Friday 11 May 2007

Ceci n’est pas une pipe

Signals on many platforms are completely not-thread safe, this being due to the delivery by an interrupt which can halt execution mid-way through a function call. Checking the man page signal(2) POSIX.1-2003 lists safe functions to call in a signal handler:

_Exit() _exit() abort() accept() access() aio_error() aio_return() aio_suspend() alarm() bind() cfgetispeed() cfgetospeed() cfsetispeed() cfsetospeed() chdir() chmod() chown() clock_gettime() close() connect() creat() dup() dup2() execle() execve() fchmod() fchown() fcntl() fdatasync() fork() fpathconf() fstat() fsync() ftruncate() getegid() geteuid() getgid() getgroups() getpeername() getpgrp() getpid() getppid() getsockname() getsockopt() getuid() kill() link() listen() lseek() lstat() mkdir() mkfifo() open() pathconf() pause() pipe() poll() posix_trace_event() pselect() raise() read() readlink() recv() recvfrom() recvmsg() rename() rmdir() select() sem_post() send() sendmsg() sendto() setgid() setpgid() setsid() setsockopt() setuid() shutdown() sigaction() sigaddset() sigdelset() sigemptyset() sigfillset() sigismember() signal() sigpause() sigpending() sigprocmask() sigqueue() sigset() sigsuspend() sleep() socket() socketpair() stat() symlink() sysconf() tcdrain() tcflow() tcflush() tcgetattr() tcgetpgrp() tcsendbreak() tcsetattr() tcsetpgrp() time() timer_getoverrun() timer_gettime() timer_settime() times() umask() uname() unlink() utime() wait() waitpid() write()
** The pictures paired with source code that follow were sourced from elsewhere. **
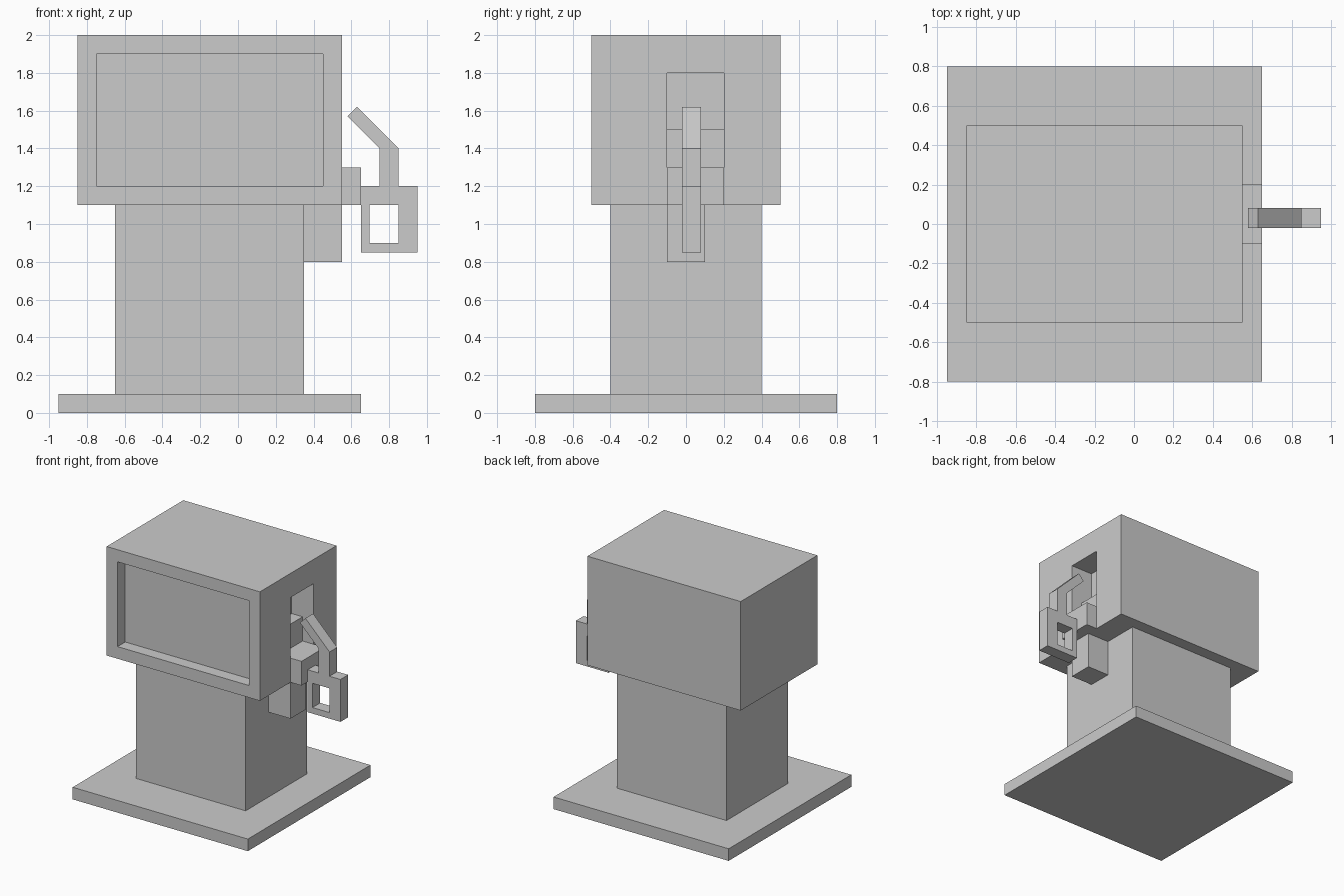
import bpy
import bmesh

default = bpy.data.objects.get("Cube")
if default:
    bpy.data.objects.remove(default, do_unlink=True)

grey = bpy.data.materials.new("light_grey")
grey.use_nodes = True
colour = (0.6, 0.6, 0.6, 1)
grey.diffuse_color = colour
grey.node_tree.nodes["Principled BSDF"].inputs["Base Color"].default_value = colour


def prism(name, outline, y0, y1):
    """Extrude an (x, z) outline along y."""
    bm = bmesh.new()
    face = bm.faces.new([bm.verts.new((x, y0, z)) for x, z in outline])
    extruded = bmesh.ops.extrude_face_region(bm, geom=[face])["geom"]
    moved = [v for v in extruded if isinstance(v, bmesh.types.BMVert)]
    bmesh.ops.translate(bm, verts=moved, vec=(0, y1 - y0, 0))
    bmesh.ops.recalc_face_normals(bm, faces=bm.faces)
    mesh = bpy.data.meshes.new(name)
    bm.to_mesh(mesh)
    bm.free()
    mesh.materials.append(grey)
    obj = bpy.data.objects.new(name, mesh)
    bpy.context.scene.collection.objects.link(obj)
    return obj


def box(name, x, y, z):
    corners = [(x[0], z[0]), (x[1], z[0]), (x[1], z[1]), (x[0], z[1])]
    return prism(name, corners, *y)


def cut(target, cutter):
    """Subtract the cutter and throw it away."""
    cutter.hide_render = True
    mod = target.modifiers.new("cut", "BOOLEAN")
    mod.operation = "DIFFERENCE"
    mod.solver = "EXACT"
    mod.object = cutter
    bpy.context.view_layer.objects.active = target
    bpy.ops.object.modifier_apply(modifier=mod.name)
    bpy.data.objects.remove(cutter, do_unlink=True)


# Base plate and column
box("base_plate", (-0.95, 0.65), (-0.8, 0.8), (0, 0.1))
box("column", (-0.65, 0.35), (-0.4, 0.4), (0.1, 1.1))

# Head with a recessed front panel and a stepped nozzle bay in its side
head = box("head", (-0.85, 0.55), (-0.5, 0.5), (1.1, 2))
cut(head, box("panel_cutter", (-0.75, 0.45), (-0.6, -0.4), (1.2, 1.9)))
bay = [(0.6, 1.3), (0.45, 1.3), (0.45, 1.5), (0.35, 1.5), (0.35, 1.8), (0.6, 1.8)]
cut(head, prism("bay_cutter", bay, -0.1, 0.2))

# Nozzle rest and the hose box under the head
box("nozzle_rest", (0.55, 0.65), (-0.1, 0.2), (1.1, 1.3))
box("hose_box", (0.35, 0.55), (-0.1, 0.1), (0.8, 1.1))

# Nozzle: grip frame, neck and slanted spout
nozzle_outline = [
    (0.65, 0.85), (0.95, 0.85), (0.95, 1.2), (0.85, 1.2), (0.85, 1.4),
    (0.63, 1.62), (0.58, 1.57), (0.75, 1.4), (0.75, 1.2), (0.65, 1.2),
]
nozzle = prism("nozzle", nozzle_outline, -0.02, 0.08)
cut(nozzle, box("grip_cutter", (0.695, 0.85), (-0.2, 0.2), (0.9, 1.1)))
The popular method to handle signals is then through a pipe to an event loop, read "Catching Unix signals" for a Gtk example.

Using pipes is also a popular mechanism for multiple threads to communicate with each other, with the PGM transport the application needs to be notified only when contiguous data is available, handling of out of order sequence numbers and NAK requests should be transparent. However it only need be used as a thread-safe signalling mechanism, so for zero-copy we simply use a shared memory structure for the actual data to pass, in this case via a Glib asynchronous queue. A pipe can be used in a select() or poll() call, the thread can then sleep until data is available, otherwise a constant loop checking shared memory would be necessary with the side effect of starving other threads of processor time.

Like a jigsaw puzzle

Having the pieces first obviously helps, and we have already created separate receive and transmit windows together with the necessary network socket details. We want to define a new object that incorporates both receiver and transmit side functionality and manages all the network specific details for us. Independently we can investigate what kind of API we want to see by creating new basic send and receiver tools: pgmsend and pgmrecv derived from previously created basic_recv_with_rxw and stream_send_with_nak. The following diagram shows all the components that are affected:

That's getting a bit complicated to view from a functional level so lets have a look at the combined data flow diagram:

The TX/RX queue refers to of the operating system, the asynchronous event queue and event loop is determinable upon the integration framework. Currently integration is with the Glib event loop however the event hooks can easily be redirected to a Windows native, Qt, or any other. It is also not necessary for the PGM event loop to be a separate from the application event loop, although only recommended for low data rate applications.